◆ Saved entries
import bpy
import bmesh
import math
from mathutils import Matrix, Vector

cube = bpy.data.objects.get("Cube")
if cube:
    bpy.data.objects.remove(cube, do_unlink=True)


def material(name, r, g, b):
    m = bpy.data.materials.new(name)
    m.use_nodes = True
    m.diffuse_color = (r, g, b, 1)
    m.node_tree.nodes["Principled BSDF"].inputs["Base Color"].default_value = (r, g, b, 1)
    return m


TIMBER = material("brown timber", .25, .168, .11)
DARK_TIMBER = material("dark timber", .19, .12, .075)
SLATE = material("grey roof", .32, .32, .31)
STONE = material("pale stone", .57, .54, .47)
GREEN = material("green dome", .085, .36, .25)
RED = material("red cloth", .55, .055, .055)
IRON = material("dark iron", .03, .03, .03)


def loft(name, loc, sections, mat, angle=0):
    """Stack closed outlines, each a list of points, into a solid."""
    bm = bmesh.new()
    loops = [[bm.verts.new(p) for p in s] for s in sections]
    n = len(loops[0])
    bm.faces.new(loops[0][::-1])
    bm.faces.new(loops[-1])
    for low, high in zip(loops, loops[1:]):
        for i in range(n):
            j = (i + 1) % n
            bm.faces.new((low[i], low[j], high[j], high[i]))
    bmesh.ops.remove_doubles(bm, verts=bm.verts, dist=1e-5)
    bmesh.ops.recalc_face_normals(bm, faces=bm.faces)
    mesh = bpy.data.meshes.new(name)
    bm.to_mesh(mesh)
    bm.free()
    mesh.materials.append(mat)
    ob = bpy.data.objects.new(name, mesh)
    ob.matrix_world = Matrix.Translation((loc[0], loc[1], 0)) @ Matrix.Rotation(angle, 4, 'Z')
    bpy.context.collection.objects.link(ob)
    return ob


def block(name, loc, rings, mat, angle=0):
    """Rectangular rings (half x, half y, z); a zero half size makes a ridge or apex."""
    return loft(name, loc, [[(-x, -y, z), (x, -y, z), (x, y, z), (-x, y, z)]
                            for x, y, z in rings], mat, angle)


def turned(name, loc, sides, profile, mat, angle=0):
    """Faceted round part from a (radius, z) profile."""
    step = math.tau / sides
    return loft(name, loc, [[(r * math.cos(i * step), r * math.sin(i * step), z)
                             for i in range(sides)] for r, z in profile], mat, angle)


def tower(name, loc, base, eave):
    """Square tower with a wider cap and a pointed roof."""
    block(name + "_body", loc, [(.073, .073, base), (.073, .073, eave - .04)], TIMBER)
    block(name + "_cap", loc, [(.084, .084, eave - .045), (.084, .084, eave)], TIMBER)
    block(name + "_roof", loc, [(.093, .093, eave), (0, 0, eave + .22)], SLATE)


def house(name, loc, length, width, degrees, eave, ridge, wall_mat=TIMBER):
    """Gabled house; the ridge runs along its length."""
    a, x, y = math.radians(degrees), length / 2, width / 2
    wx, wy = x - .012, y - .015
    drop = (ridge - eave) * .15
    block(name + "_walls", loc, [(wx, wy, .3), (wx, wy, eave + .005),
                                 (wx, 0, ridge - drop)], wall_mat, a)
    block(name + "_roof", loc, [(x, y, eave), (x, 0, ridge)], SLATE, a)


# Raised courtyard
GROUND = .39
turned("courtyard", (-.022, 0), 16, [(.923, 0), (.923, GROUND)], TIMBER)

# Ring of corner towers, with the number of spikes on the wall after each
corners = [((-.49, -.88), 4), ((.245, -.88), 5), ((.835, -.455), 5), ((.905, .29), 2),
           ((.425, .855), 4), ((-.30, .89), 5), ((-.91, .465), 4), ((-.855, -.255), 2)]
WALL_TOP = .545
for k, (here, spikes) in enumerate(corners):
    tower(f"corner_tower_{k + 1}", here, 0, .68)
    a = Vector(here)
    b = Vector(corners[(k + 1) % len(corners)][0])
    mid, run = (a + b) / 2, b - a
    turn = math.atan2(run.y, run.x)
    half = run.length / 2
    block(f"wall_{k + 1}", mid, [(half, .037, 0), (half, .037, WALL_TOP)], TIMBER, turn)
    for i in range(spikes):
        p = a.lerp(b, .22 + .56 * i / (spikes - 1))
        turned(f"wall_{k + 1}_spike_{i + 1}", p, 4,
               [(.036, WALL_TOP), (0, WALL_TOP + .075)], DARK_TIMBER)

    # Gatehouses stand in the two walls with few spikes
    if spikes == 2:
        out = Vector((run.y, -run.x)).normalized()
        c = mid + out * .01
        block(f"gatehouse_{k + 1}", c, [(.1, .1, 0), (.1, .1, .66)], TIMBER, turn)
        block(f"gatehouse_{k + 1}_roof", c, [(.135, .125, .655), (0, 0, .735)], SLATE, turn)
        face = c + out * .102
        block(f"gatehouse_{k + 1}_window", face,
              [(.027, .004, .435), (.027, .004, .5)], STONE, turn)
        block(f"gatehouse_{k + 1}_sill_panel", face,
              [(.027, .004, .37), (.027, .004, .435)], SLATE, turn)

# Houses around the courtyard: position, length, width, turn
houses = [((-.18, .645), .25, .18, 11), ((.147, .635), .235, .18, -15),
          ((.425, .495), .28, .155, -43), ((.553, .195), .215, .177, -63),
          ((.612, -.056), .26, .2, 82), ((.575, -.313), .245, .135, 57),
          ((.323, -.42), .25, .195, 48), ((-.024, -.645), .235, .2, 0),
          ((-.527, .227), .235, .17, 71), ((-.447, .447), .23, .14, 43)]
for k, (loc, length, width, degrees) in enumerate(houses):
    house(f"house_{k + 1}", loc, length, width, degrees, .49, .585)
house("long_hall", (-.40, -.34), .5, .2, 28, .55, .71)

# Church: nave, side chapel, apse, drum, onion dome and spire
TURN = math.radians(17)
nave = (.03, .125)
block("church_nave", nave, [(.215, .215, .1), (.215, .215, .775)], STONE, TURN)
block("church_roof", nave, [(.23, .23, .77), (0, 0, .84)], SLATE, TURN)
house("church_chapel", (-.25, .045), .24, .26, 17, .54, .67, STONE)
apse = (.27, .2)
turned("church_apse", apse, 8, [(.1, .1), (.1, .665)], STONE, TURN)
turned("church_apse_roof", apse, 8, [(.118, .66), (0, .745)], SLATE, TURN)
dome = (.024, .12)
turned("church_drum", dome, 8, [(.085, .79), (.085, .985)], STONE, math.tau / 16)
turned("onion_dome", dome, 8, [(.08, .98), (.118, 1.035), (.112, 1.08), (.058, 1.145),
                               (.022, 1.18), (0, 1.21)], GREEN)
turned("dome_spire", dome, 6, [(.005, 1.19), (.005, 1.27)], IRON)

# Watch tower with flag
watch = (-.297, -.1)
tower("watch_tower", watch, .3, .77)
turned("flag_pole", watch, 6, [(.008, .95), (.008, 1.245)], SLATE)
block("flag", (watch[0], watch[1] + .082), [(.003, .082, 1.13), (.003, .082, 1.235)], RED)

◆ ASSIGNMENT
Quote all the records. Keep every word exact.

◆ SOLUTION FOR THIS EXERCISE
import bpy
import bmesh
import math
from mathutils import Matrix, Vector

cube = bpy.data.objects.get("Cube")
if cube:
    bpy.data.objects.remove(cube, do_unlink=True)


def material(name, r, g, b):
    m = bpy.data.materials.new(name)
    m.use_nodes = True
    m.diffuse_color = (r, g, b, 1)
    m.node_tree.nodes["Principled BSDF"].inputs["Base Color"].default_value = (r, g, b, 1)
    return m


TIMBER = material("brown timber", .25, .168, .11)
DARK_TIMBER = material("dark timber", .19, .12, .075)
SLATE = material("grey roof", .32, .32, .31)
STONE = material("pale stone", .57, .54, .47)
GREEN = material("green dome", .085, .36, .25)
RED = material("red cloth", .55, .055, .055)
IRON = material("dark iron", .03, .03, .03)


def loft(name, loc, sections, mat, angle=0):
    """Stack closed outlines, each a list of points, into a solid."""
    bm = bmesh.new()
    loops = [[bm.verts.new(p) for p in s] for s in sections]
    n = len(loops[0])
    bm.faces.new(loops[0][::-1])
    bm.faces.new(loops[-1])
    for low, high in zip(loops, loops[1:]):
        for i in range(n):
            j = (i + 1) % n
            bm.faces.new((low[i], low[j], high[j], high[i]))
    bmesh.ops.remove_doubles(bm, verts=bm.verts, dist=1e-5)
    bmesh.ops.recalc_face_normals(bm, faces=bm.faces)
    mesh = bpy.data.meshes.new(name)
    bm.to_mesh(mesh)
    bm.free()
    mesh.materials.append(mat)
    ob = bpy.data.objects.new(name, mesh)
    ob.matrix_world = Matrix.Translation((loc[0], loc[1], 0)) @ Matrix.Rotation(angle, 4, 'Z')
    bpy.context.collection.objects.link(ob)
    return ob


def block(name, loc, rings, mat, angle=0):
    """Rectangular rings (half x, half y, z); a zero half size makes a ridge or apex."""
    return loft(name, loc, [[(-x, -y, z), (x, -y, z), (x, y, z), (-x, y, z)]
                            for x, y, z in rings], mat, angle)


def turned(name, loc, sides, profile, mat, angle=0):
    """Faceted round part from a (radius, z) profile."""
    step = math.tau / sides
    return loft(name, loc, [[(r * math.cos(i * step), r * math.sin(i * step), z)
                             for i in range(sides)] for r, z in profile], mat, angle)


def tower(name, loc, base, eave):
    """Square tower with a wider cap and a pointed roof."""
    block(name + "_body", loc, [(.073, .073, base), (.073, .073, eave - .04)], TIMBER)
    block(name + "_cap", loc, [(.084, .084, eave - .045), (.084, .084, eave)], TIMBER)
    block(name + "_roof", loc, [(.093, .093, eave), (0, 0, eave + .22)], SLATE)


def house(name, loc, length, width, degrees, eave, ridge, wall_mat=TIMBER):
    """Gabled house; the ridge runs along its length."""
    a, x, y = math.radians(degrees), length / 2, width / 2
    wx, wy = x - .012, y - .015
    drop = (ridge - eave) * .15
    block(name + "_walls", loc, [(wx, wy, .3), (wx, wy, eave + .005),
                                 (wx, 0, ridge - drop)], wall_mat, a)
    block(name + "_roof", loc, [(x, y, eave), (x, 0, ridge)], SLATE, a)


# Raised courtyard
GROUND = .39
turned("courtyard", (-.022, 0), 16, [(.923, 0), (.923, GROUND)], TIMBER)

# Ring of corner towers, with the number of spikes on the wall after each
corners = [((-.49, -.88), 4), ((.245, -.88), 5), ((.835, -.455), 5), ((.905, .29), 2),
           ((.425, .855), 4), ((-.30, .89), 5), ((-.91, .465), 4), ((-.855, -.255), 2)]
WALL_TOP = .545
for k, (here, spikes) in enumerate(corners):
    tower(f"corner_tower_{k + 1}", here, 0, .68)
    a = Vector(here)
    b = Vector(corners[(k + 1) % len(corners)][0])
    mid, run = (a + b) / 2, b - a
    turn = math.atan2(run.y, run.x)
    half = run.length / 2
    block(f"wall_{k + 1}", mid, [(half, .037, 0), (half, .037, WALL_TOP)], TIMBER, turn)
    for i in range(spikes):
        p = a.lerp(b, .22 + .56 * i / (spikes - 1))
        turned(f"wall_{k + 1}_spike_{i + 1}", p, 4,
               [(.036, WALL_TOP), (0, WALL_TOP + .075)], DARK_TIMBER)

    # Gatehouses stand in the two walls with few spikes
    if spikes == 2:
        out = Vector((run.y, -run.x)).normalized()
        c = mid + out * .01
        block(f"gatehouse_{k + 1}", c, [(.1, .1, 0), (.1, .1, .66)], TIMBER, turn)
        block(f"gatehouse_{k + 1}_roof", c, [(.135, .125, .655), (0, 0, .735)], SLATE, turn)
        face = c + out * .102
        block(f"gatehouse_{k + 1}_window", face,
              [(.027, .004, .435), (.027, .004, .5)], STONE, turn)
        block(f"gatehouse_{k + 1}_sill_panel", face,
              [(.027, .004, .37), (.027, .004, .435)], SLATE, turn)

# Houses around the courtyard: position, length, width, turn
houses = [((-.18, .645), .25, .18, 11), ((.147, .635), .235, .18, -15),
          ((.425, .495), .28, .155, -43), ((.553, .195), .215, .177, -63),
          ((.612, -.056), .26, .2, 82), ((.575, -.313), .245, .135, 57),
          ((.323, -.42), .25, .195, 48), ((-.024, -.645), .235, .2, 0),
          ((-.527, .227), .235, .17, 71), ((-.447, .447), .23, .14, 43)]
for k, (loc, length, width, degrees) in enumerate(houses):
    house(f"house_{k + 1}", loc, length, width, degrees, .49, .585)
house("long_hall", (-.40, -.34), .5, .2, 28, .55, .71)

# Church: nave, side chapel, apse, drum, onion dome and spire
TURN = math.radians(17)
nave = (.03, .125)
block("church_nave", nave, [(.215, .215, .1), (.215, .215, .775)], STONE, TURN)
block("church_roof", nave, [(.23, .23, .77), (0, 0, .84)], SLATE, TURN)
house("church_chapel", (-.25, .045), .24, .26, 17, .54, .67, STONE)
apse = (.27, .2)
turned("church_apse", apse, 8, [(.1, .1), (.1, .665)], STONE, TURN)
turned("church_apse_roof", apse, 8, [(.118, .66), (0, .745)], SLATE, TURN)
dome = (.024, .12)
turned("church_drum", dome, 8, [(.085, .79), (.085, .985)], STONE, math.tau / 16)
turned("onion_dome", dome, 8, [(.08, .98), (.118, 1.035), (.112, 1.08), (.058, 1.145),
                               (.022, 1.18), (0, 1.21)], GREEN)
turned("dome_spire", dome, 6, [(.005, 1.19), (.005, 1.27)], IRON)

# Watch tower with flag
watch = (-.297, -.1)
tower("watch_tower", watch, .3, .77)
turned("flag_pole", watch, 6, [(.008, .95), (.008, 1.245)], SLATE)
block("flag", (watch[0], watch[1] + .082), [(.003, .082, 1.13), (.003, .082, 1.235)], RED)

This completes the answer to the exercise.